Home runs are great. That’s why the Red Sox went out and got J.D. Martinez, so they could hit more of them. But solo home runs are for underachievers. Real dinger monsters crave the sacred grand slam. Last Thursday, Kyri Washington hit the first one (sorta) of the season for the Red Sox.
First grand slam of 2018 ✔️ pic.twitter.com/u89EQxhdeK— Red Sox (@RedSox) February 23, 2018
It got me thinking about some of the more memorable ones in Red Sox history and that led me directly to 2013. There were grand slams before that season and there were grand slams after, but that season featured some of the greatest and most clutch ones this side of J.D. Drew.
While this first one didn’t come in a win, it was certainly a critical one in the moment. After Allen Webster was tagged for four runs in the top of the first inning, Shane Victorino, Dustin Pedroia and Mike Napoli all reached base for Johnny Gomes, who was batting in the sixth spot in the lineup on May 8, 2013. Gomes then did what he did so often that year, making a clutch play that put the Red Sox back in the game.
Then there was one off the bat off Jarrod Saltalamacchia in September that pushed the Red Sox to their 90th win of the season and also happened to finish off the New York Yankees.
Of course regular season grand slams aren’t nearly as memorable as those launched in the postseason, and the Red Sox had two such dingers that year.
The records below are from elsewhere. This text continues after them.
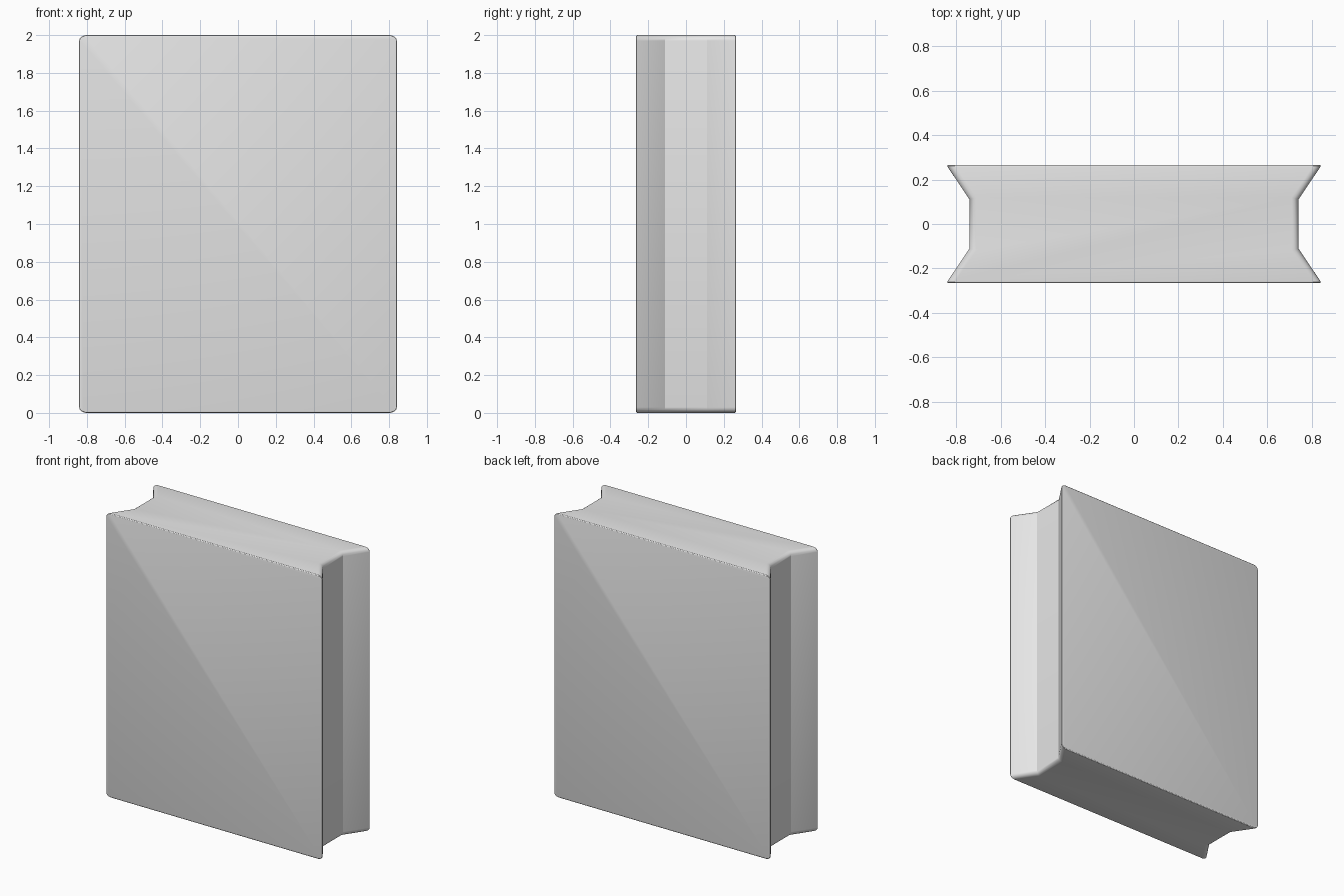
import bpy
import bmesh

cube = bpy.data.objects.get("Cube")
if cube:
    bpy.data.objects.remove(cube, do_unlink=True)

GREY = (0.8, 0.8, 0.8, 1.0)
HALF_DEPTH = 0.266
HEIGHT = 2.0

material = bpy.data.materials.new("plain_grey")
material.use_nodes = True
material.diffuse_color = GREY
material.node_tree.nodes["Principled BSDF"].inputs["Base Color"].default_value = GREY

# Block profile: wide front and back, sides notched inwards
right_side = [(0.845, -HALF_DEPTH), (0.74, -0.11), (0.74, 0.11), (0.845, HALF_DEPTH)]
profile = right_side + [(-x, y) for x, y in reversed(right_side)]

bm = bmesh.new()
base = bm.faces.new([bm.verts.new((x, y, 0)) for x, y in profile])
top = bmesh.ops.extrude_face_region(bm, geom=[base])["geom"]
bmesh.ops.translate(bm, verts=[g for g in top if isinstance(g, bmesh.types.BMVert)],
                    vec=(0, 0, HEIGHT))
bmesh.ops.recalc_face_normals(bm, faces=bm.faces)


def on_face(edge):
    """True when the edge lies in the front or back plane."""
    ys = [v.co.y for v in edge.verts]
    return abs(ys[0] - ys[1]) < 1e-4 and abs(abs(ys[0]) - HALF_DEPTH) < 1e-4


def is_level(edge):
    return abs(edge.verts[0].co.z - edge.verts[1].co.z) < 1e-4


# Rounded upper and lower ends of the notched sides
side_ends = [e for e in bm.edges if is_level(e) and not on_face(e)]
bmesh.ops.bevel(bm, geom=side_ends, offset=0.03, segments=4, profile=0.5, affect="EDGES")

# Fine rounding around the front and back faces
rims = [e for e in bm.edges if on_face(e)]
bmesh.ops.bevel(bm, geom=rims, offset=0.01, segments=3, profile=0.5, affect="EDGES")

# Stand on the ground
lowest = min(v.co.z for v in bm.verts)
bmesh.ops.translate(bm, verts=bm.verts, vec=(0, 0, -lowest))

mesh = bpy.data.meshes.new("notched_block")
bm.to_mesh(mesh)
bm.free()
mesh.materials.append(material)
block = bpy.data.objects.new("notched_block", mesh)
bpy.context.collection.objects.link(block)

bpy.context.view_layer.objects.active = block
block.select_set(True)
bpy.ops.object.shade_smooth_by_angle(angle=0.5)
Both came in the American League Championship Series against the Detroit Tigers. The first came courtesy of David Ortiz and was a turning point in the series. In game two, already trailing in the series 1-0, the Sox were up against a wall, as they faced a 5-1 deficit with two outs in the bottom of the eighth when Ortiz stepped in against Joaquin Benoit, who had just been brought in. Then this happened.
Just look at the win probability chart for that game.
Detroit’s win expectancy went from 93 percent when Ortiz stepped to the plate and plummeted to 47 percent after he circled the bases, even if the chance the Sox were going to lose that game after that home run was really closer to zero percent.
It was a day for thrilling comebacks all across New England, as the Patriots had defeated the New Orleans Saints 30-27 earlier that day on a 17-yard touchdown pass from Tom Brady to Kenbrell Thompkins with five seconds remaining in regulation.
Back to baseball. Later in that same ALCS, Victorino joined in on the fun with a seventh-inning grand slam in game six that effectively won the game and the series for the Red Sox.
Here’s hoping that five years later the Red Sox have a few more epic grand slams, or at least finish the season the same way that 2013 squad did.
Oh yes, we’re still on that J.D. Martinez ish. The newest Red Sox is slated to enter the lineup next week. (Jason Mastrodonato; Boston Herald)
Its going to be in the middle of the order, but where should J.D. Martinez land specifically? (Alex Speier; Boston Globe)
With Martinez in the fold, the Red Sox are clearly World Series contenders, but for how long? (Brett Cowett; BP Boston)
Speaking of Martinez, what if I told you the long wait to sign players didn’t have a negative affect on salaries after all? (Craig Edwards; FanGraphs)
Some people display baseballs, trophies or game-worn jerseys. Tyler Thornburg has the rib he had taken out out for all to see at his parents’ house. (Christopher Smith: MassLive)
The Effectively Wild podcast is seeing red today, as Ben Lindbergh and Jeff Sullivan preview the Red Sox and the Reds of Cincinnati. If you are not already a fan of this podcast, give it a listen. Its a great and detailed look at the game we all care about. (Ben Lindbergh; FanGraphs)